The study included more than 110,000 people involved in two long-running Harvard studies: the Nurses’ Health Study and the Health Professionals Follow-up study. Most of the participants were white; they ranged in age from 30 to 75 and were free of heart disease and cancer when the study began.

Researchers assessed the participants’ diets via questionnaires given at the start of the study and then every four years. One question asked how much and how often people ate avocado. A serving was considered a half an avocado or one-half cup, cubed.

What were the findings?

During the 30-year follow-up, researchers documented 9,185 heart attacks and 5,290 strokes among the participants. Compared with people who never or rarely ate avocados, those who ate at least two servings each week had a 16% lower risk of cardiovascular disease and a 21% lower risk of experiencing a heart attack or related problem due to coronary artery disease. (Coronary artery disease refers to a narrowing or blockage in the blood vessels that supply the heart; it’s the most common type of cardiovascular disease.)

What makes avocados a heart-healthy choice?

Hass avocados, which have dark green, nubbly skin, are the most popular variety in the United States. They’re abundant in healthy fats, fiber, and several micronutrients associated with cardiovascular health:
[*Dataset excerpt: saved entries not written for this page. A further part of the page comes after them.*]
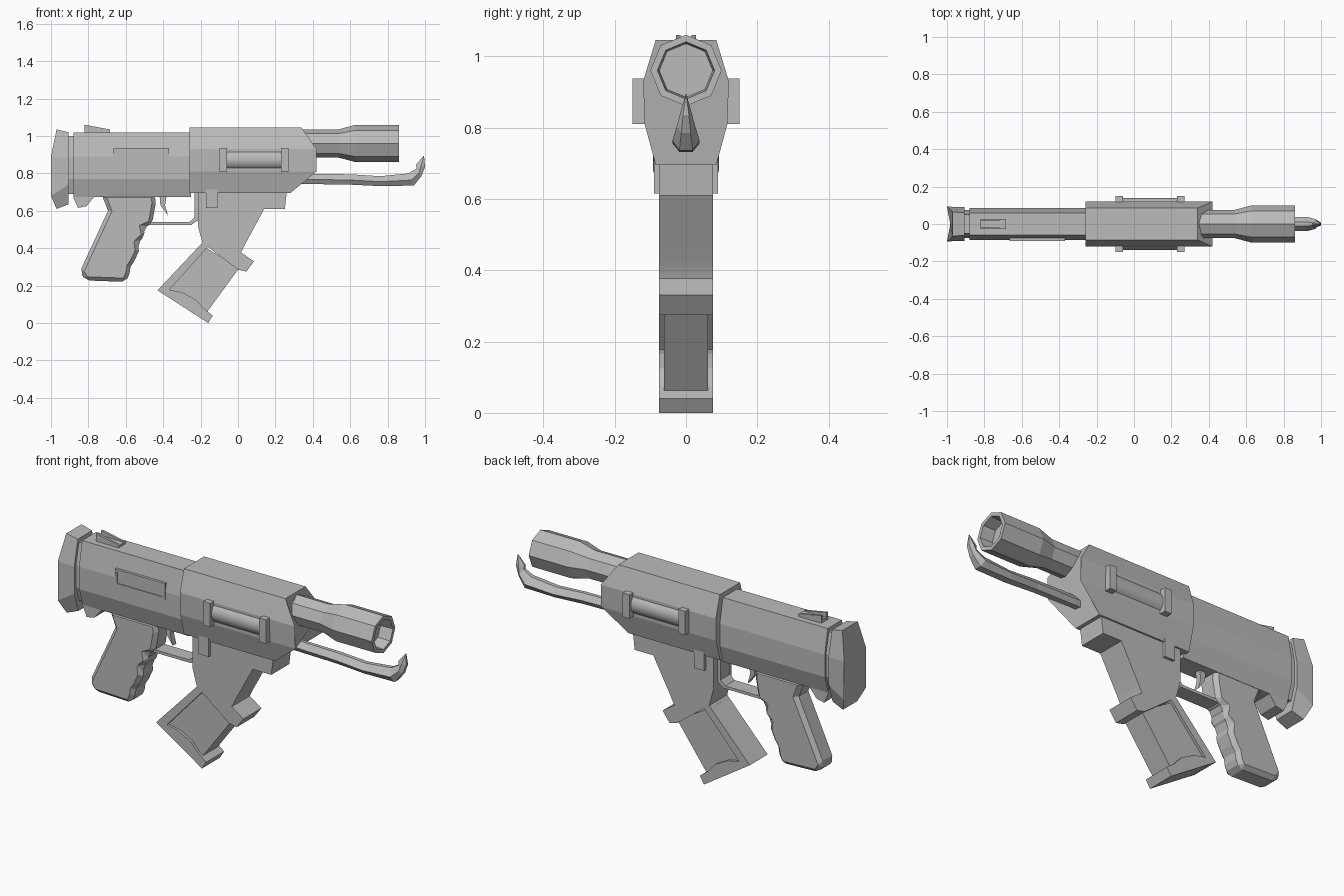
import bpy, bmesh, math
from mathutils import Vector

cube = bpy.data.objects.get("Cube")
if cube:
    bpy.data.objects.remove(cube, do_unlink=True)

grey = bpy.data.materials.new("gunmetal_grey")
grey.use_nodes = True
colour = (0.5, 0.5, 0.5, 1)
grey.diffuse_color = colour
grey.node_tree.nodes["Principled BSDF"].inputs["Base Color"].default_value = colour


def finish(name, bm, bevel=0, smooth=0):
    bmesh.ops.recalc_face_normals(bm, faces=bm.faces)
    mesh = bpy.data.meshes.new(name)
    bm.to_mesh(mesh)
    bm.free()
    mesh.materials.append(grey)
    obj = bpy.data.objects.new(name, mesh)
    bpy.context.collection.objects.link(obj)
    if bevel:
        mod = obj.modifiers.new("Bevel", "BEVEL")
        mod.width = bevel
        mod.segments = 1
        mod.limit_method = "ANGLE"
        mod.angle_limit = math.radians(50)
    if smooth:
        bpy.ops.object.select_all(action="DESELECT")
        obj.select_set(True)
        bpy.context.view_layer.objects.active = obj
        bpy.ops.object.shade_smooth_by_angle(angle=math.radians(smooth))
    return obj


def prism(name, outline, half, centre=0, **kw):
    """Extrude an x-z outline across y."""
    bm = bmesh.new()
    face = bm.faces.new([bm.verts.new((x, centre - half, z)) for x, z in outline])
    out = bmesh.ops.extrude_face_region(bm, geom=[face])
    moved = [v for v in out["geom"] if isinstance(v, bmesh.types.BMVert)]
    bmesh.ops.translate(bm, verts=moved, vec=(0, 2 * half, 0))
    return finish(name, bm, **kw)


def box(name, x0, x1, z0, z1, half, centre=0, **kw):
    return prism(name, [(x0, z0), (x1, z0), (x1, z1), (x0, z1)], half, centre, **kw)


def loft(name, rings, **kw):
    """Skin a list of equal-length rings and cap both ends."""
    bm = bmesh.new()
    rows = [[bm.verts.new(p) for p in ring] for ring in rings]
    n = len(rows[0])
    for a, b in zip(rows, rows[1:]):
        for i in range(n):
            j = (i + 1) % n
            bm.faces.new((a[i], a[j], b[j], b[i]))
    bm.faces.new(rows[0])
    bm.faces.new(rows[-1])
    return finish(name, bm, **kw)


def mirrored(half_ring):
    """Complete a right-hand half section (top to bottom)."""
    return half_ring + [(x, -y, z) for x, y, z in reversed(half_ring)]


def lathe(name, profile, sides, z, y=0, **kw):
    rings = []
    for x, r in profile:
        angles = [2 * math.pi * i / sides for i in range(sides)]
        rings.append([(x, y + r * math.cos(a), z + r * math.sin(a)) for a in angles])
    return loft(name, rings, **kw)


def section(xs, widths, heights):
    return mirrored(list(zip(xs, widths, heights)))


# Receiver with a pointed front
wide = (0.085, 0.12, 0.116, 0.085)
high = (1.045, 0.93, 0.81, 0.695)
loft("receiver", [section([-0.26] * 4, wide, high),
                  section((0.34, 0.42, 0.42, 0.28), wide, high)])

# Rear tube, neck ring and end cap
tube_w = (0.06, 0.085, 0.085, 0.055)
tube_z = (1.02, 0.89, 0.77, 0.675)
loft("rear_tube", [section([x] * 4, tube_w, tube_z) for x in (-0.88, -0.25)])
loft("neck_ring", [section([x] * 4, (0.05, 0.075, 0.075, 0.05), (1.0, 0.89, 0.77, 0.69))
                   for x in (-0.92, -0.87)])
loft("end_cap", [section((-0.97, -1, -1, -0.97), (0.065, 0.093, 0.093, 0.06),
                         (1.035, 0.89, 0.68, 0.61)),
                 section([-0.905] * 4, (0.06, 0.09, 0.09, 0.055),
                         (1.02, 0.885, 0.74, 0.635))])
prism("tube_heel", [(-0.88, 0.70), (-0.88, 0.67), (-0.855, 0.615), (-0.81, 0.625),
                    (-0.765, 0.68), (-0.765, 0.70)], 0.055)

# Rear sight: two fins on a low wedge
for side, y in (("left", 0.022), ("right", -0.022)):
    prism("sight_fin_" + side, [(-0.82, 1.01), (-0.685, 1.01), (-0.685, 1.035),
                                (-0.82, 1.06)], 0.006, y)
prism("sight_wedge", [(-0.82, 1.01), (-0.685, 1.01), (-0.685, 1.033), (-0.82, 1.035)], 0.02)

# Raised frame on the right side of the tube
for name, x0, x1, z0, z1 in (("top", -0.665, -0.37, 0.925, 0.937),
                             ("bottom", -0.665, -0.37, 0.85, 0.862),
                             ("rear", -0.665, -0.653, 0.862, 0.925),
                             ("front", -0.382, -0.37, 0.862, 0.925)):
    box("port_frame_" + name, x0, x1, z0, z1, 0.01, -0.08)
box("port_cover", -0.655, -0.38, 0.86, 0.927, 0.008, -0.077)

# Side rollers held by brackets
for side, s in (("left", 1), ("right", -1)):
    box("bracket_rear_" + side, -0.10, -0.06, 0.81, 0.937, 0.03, s * 0.12)
    box("bracket_front_" + side, 0.23, 0.27, 0.81, 0.937, 0.03, s * 0.12)
    lathe("roller_" + side, [(-0.07, 0.058), (0.24, 0.058)], 32, 0.873, s * 0.08, smooth=30)

# Barrel with a flared, hollow muzzle
lathe("barrel", [(0.25, 0.076), (0.54, 0.076), (0.63, 0.1), (0.86, 0.1),
                 (0.86, 0.08), (0.79, 0.075)], 8, 0.96)

# Hooked rod under the barrel: top x, top z, bottom x, bottom z, half width
rod = [(0.25, 0.80, 0.25, 0.745, 0.028), (0.60, 0.795, 0.60, 0.74, 0.033),
       (0.76, 0.785, 0.76, 0.732, 0.038), (0.91, 0.80, 0.94, 0.735, 0.038),
       (0.955, 0.825, 0.98, 0.785, 0.026), (0.952, 0.847, 1.0, 0.835, 0.016),
       (0.992, 0.894, 0.995, 0.892, 0.001)]
rings = []
for xt, zt, xb, zb, w in rod:
    top, low = Vector((xt, 0, zt)), Vector((xb, 0, zb))
    ring = []
    for t, k in ((0, 0.3), (0.55, 1), (1, 0.5)):
        p = top.lerp(low, t)
        ring.append((p.x, w * k, p.z))
    rings.append(mirrored(ring))
loft("hooked_rod", rings)

# Grip with finger grooves
prism("grip", [(-0.73, 0.69), (-0.695, 0.60), (-0.845, 0.275), (-0.815, 0.228),
               (-0.60, 0.22), (-0.58, 0.265), (-0.575, 0.30), (-0.555, 0.33),
               (-0.53, 0.385), (-0.535, 0.43), (-0.497, 0.465), (-0.505, 0.51),
               (-0.46, 0.53), (-0.44, 0.64), (-0.445, 0.69)], 0.06, bevel=0.02)

# Trigger and guard
prism("trigger_guard", [(-0.48, 0.525), (-0.25, 0.525), (-0.205, 0.555), (-0.205, 0.70),
                        (-0.232, 0.70), (-0.232, 0.565), (-0.26, 0.54), (-0.48, 0.54)], 0.04)
prism("trigger", [(-0.42, 0.69), (-0.415, 0.63), (-0.375, 0.575), (-0.39, 0.63),
                  (-0.38, 0.69)], 0.015)

# Magazine well with a curved front and a lip
front = [(0.14, 0.61), (0.105, 0.545), (0.07, 0.48), (0.04, 0.425), (0.015, 0.375)]
prism("magazine_well", [(-0.215, 0.71), (-0.215, 0.52), (-0.19, 0.43), (0.0, 0.285)]
      + front[::-1] + [(0.25, 0.61), (0.262, 0.71)], 0.076, smooth=25)
prism("well_lip", [(0.0, 0.285), (0.045, 0.275), (0.085, 0.33), (0.015, 0.378)], 0.076)
box("locking_lug", -0.17, -0.11, 0.615, 0.715, 0.09)

# Magazine: recessed core, wide spine and foot plate
prism("magazine_core", [(-0.20, 0.42), (-0.40, 0.18), (-0.18, 0.04), (0.0, 0.285),
                        (-0.02, 0.31)], 0.062)
prism("magazine_spine", [(-0.19, 0.43), (-0.43, 0.175), (-0.40, 0.155), (-0.37, 0.175),
                         (-0.16, 0.408)], 0.076)
prism("magazine_foot", [(-0.43, 0.175), (-0.16, 0.0), (-0.135, 0.04), (-0.18, 0.075),
                        (-0.225, 0.125), (-0.30, 0.165), (-0.37, 0.178)], 0.076)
  • Oleic acid. This monounsaturated fat is also plentiful in olives. Half an avocado has around 6.5 grams of oleic acid, or about the same amount found in a tablespoon of olive oil. Research shows that replacing foods high in saturated fat (such as butter, cheese, and meat) with those rich in unsaturated fats (such as avocados, nuts, and seeds) helps lower blood levels of harmful LDL cholesterol, a key culprit in coronary artery disease.
  • Fiber. One serving of avocado provides up to 20% of the daily recommended dietary intake of fiber, a nutrient that’s often lacking in the typical American diet. Fiber-rich diets may lower heart disease risk as much as 30%, probably because fiber helps lower not only cholesterol, but also blood pressure and body weight.
  • Vitamins, minerals, and more. Half an avocado provides 15% of daily recommended intake of folate (vitamin B9), 10% of potassium, and 5% of magnesium, as well as various plant-based compounds called phytochemicals. All of these nutrients — along with oleic acid and fiber — have been independently linked to better heart health.

The good news is that there are so many delicious ways to add avocado to your meals, says Dr. Hu. "I make avocado toast for breakfast, use avocado as a spread for sandwiches, and add them to salads," says Dr. Hu. Some people add avocado to their smoothies — and of course, there’s always guacamole (try this recipe from the HSPH’s Nutrition Source).